Murayama, A.(村山綾), Miura, A.(三浦麻子), & Furutani, K.(古谷嘉一郎) (2021). 
Cross-cultural comparison of engagement in ultimate and immanent justice reasoning. 
Asian Journal of Social Psychology.

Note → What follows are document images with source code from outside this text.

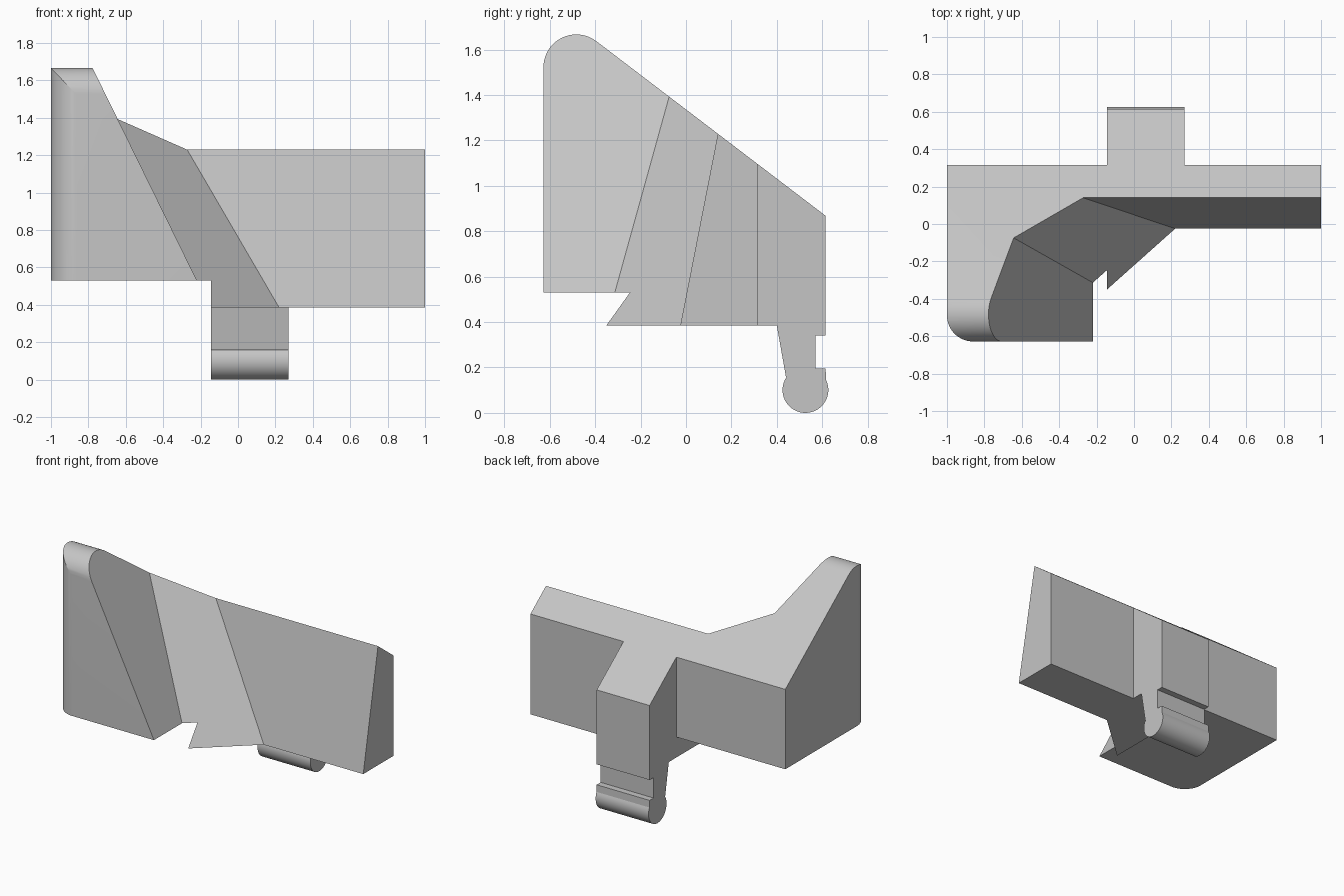
import bpy, bmesh
from math import sin, cos, radians
from mathutils import Vector

cube = bpy.data.objects.get("Cube")
if cube:
    bpy.data.objects.remove(cube, do_unlink=True)

grey = bpy.data.materials.new("plain_grey")
grey.use_nodes = True
colour = (0.56, 0.56, 0.56, 1)
grey.diffuse_color = colour
grey.node_tree.nodes["Principled BSDF"].inputs["Base Color"].default_value = colour


def arc(cx, cy, r, start, end, steps):
    angles = [radians(start + (end - start) * i / steps) for i in range(steps + 1)]
    return [(cx + r * cos(a), cy + r * sin(a)) for a in angles]


def finish(name, bm):
    bmesh.ops.recalc_face_normals(bm, faces=bm.faces)
    mesh = bpy.data.meshes.new(name)
    bm.to_mesh(mesh)
    bm.free()
    mesh.materials.append(grey)
    obj = bpy.data.objects.new(name, mesh)
    bpy.context.collection.objects.link(obj)
    return obj


def extrude(name, points, offset):
    bm = bmesh.new()
    face = bm.faces.new([bm.verts.new(p) for p in points])
    top = bmesh.ops.extrude_face_region(bm, geom=[face])["geom"]
    bmesh.ops.translate(bm, vec=offset, verts=[v for v in top if isinstance(v, bmesh.types.BMVert)])
    return finish(name, bm)


def box(low, high):
    bm = bmesh.new()
    bmesh.ops.create_cube(bm, size=1)
    low, high = Vector(low), Vector(high)
    for v in bm.verts:
        v.co = (low + high) / 2 + v.co * (high - low)
    return bm


def cut(target, cutter, operation):
    cutter.hide_render = True
    mod = target.modifiers.new(cutter.name, 'BOOLEAN')
    mod.object, mod.operation, mod.solver = cutter, operation, 'EXACT'
    bpy.context.view_layer.objects.active = target
    bpy.ops.object.modifier_apply(modifier=mod.name)
    bpy.data.objects.remove(cutter, do_unlink=True)


# Side profile: sloping top, rounded nose, neck with a latch notch and round foot
side = [(-0.628, 0.385), (0.40, 0.385), (0.44, 0.16)]
side += arc(0.526, 0.101, 0.101, 146, 386, 32)
side += [(0.615, 0.195), (0.57, 0.195), (0.57, 0.34), (0.615, 0.34), (0.615, 0.868)]
side += arc(-0.483, 1.522, 0.145, 52.7, 180, 20)
body = extrude("angled_bracket", [(-1.1, y, z) for y, z in side], (2.2, 0, 0))

# Plan outline: two wings, a rear column and one rounded front corner
plan = [(-1, 0.315), (-0.145, 0.315), (-0.145, 0.8), (0.27, 0.8), (0.27, 0.315),
        (1, 0.315), (1, -0.8), (-0.86, -0.8)]
plan += arc(-0.86, -0.488, 0.14, 270, 180, 16)
cut(body, extrude("plan_outline", [(x, y, -0.2) for x, y in plan], (0, 0, 2.2)), 'INTERSECT')

# Raised underside of the tall wing
cut(body, finish("underside_step", box((-1.3, -1, -0.3), (-0.145, 1, 0.53))), 'DIFFERENCE')

# Front hollow bounded by the tall wing, the diagonal face and the long wing
inner, corner, foot = (Vector(p) for p in (
    (-0.642, -0.075, 1.39), (-0.272, 0.14, 1.229), (0.22, -0.025, 0.385)))
diagonal = (corner - inner).cross(inner - foot)
if diagonal.y > 0:
    diagonal.negate()
hollow = box((-1.5, -1.5, -0.3), (1.5, 1.5, 2.2))
for point, normal in ((inner, Vector((1, 0, 0.491))), (corner, diagonal),
                      (foot, Vector((0, -0.842, 0.165)))):
    geom = hollow.verts[:] + hollow.edges[:] + hollow.faces[:]
    result = bmesh.ops.bisect_plane(hollow, geom=geom, plane_co=point,
                                    plane_no=normal.normalized(), clear_inner=True)
    rim = [e for e in result["geom_cut"] if isinstance(e, bmesh.types.BMEdge)]
    bmesh.ops.holes_fill(hollow, edges=rim, sides=0)
cut(body, finish("front_hollow", hollow), 'DIFFERENCE')

# Smooth curves, crisp edges
bpy.ops.object.select_all(action='DESELECT')
body.select_set(True)
bpy.context.view_layer.objects.active = body
bpy.ops.object.shade_smooth_by_angle(angle=radians(20))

We investigated direct cross-cultural differences in individuals’ immanent and ultimate justice reasoning about others’ misfortunes, focusing on deservingness as a mediating variable. Participants from the United States and Japan read a scenario describing a subject’s misfortune. The target subject’s moral worth was manipulated as that of a respected person or a thief. After reading the scenario, participants completed questionnaires containing items on immanent and ultimate justice reasoning as well as deservingness of receiving the misfortune and of future restitution. The analysis revealed that Japanese respondents tended to engage more in immanent justice reasoning than did American respondents when the target subject was of low moral worth, while American participants overall engaged more in ultimate justice reasoning compared with Japanese. Our hypotheses on the mediation effect of deservingness on the relationship between country and justice reasoning were partly supported. These findings suggest that an exploration of cultural differences in justice reasoning, incorporating the role of deservingness, can contribute to extending and strengthening the theory of justice reasoning.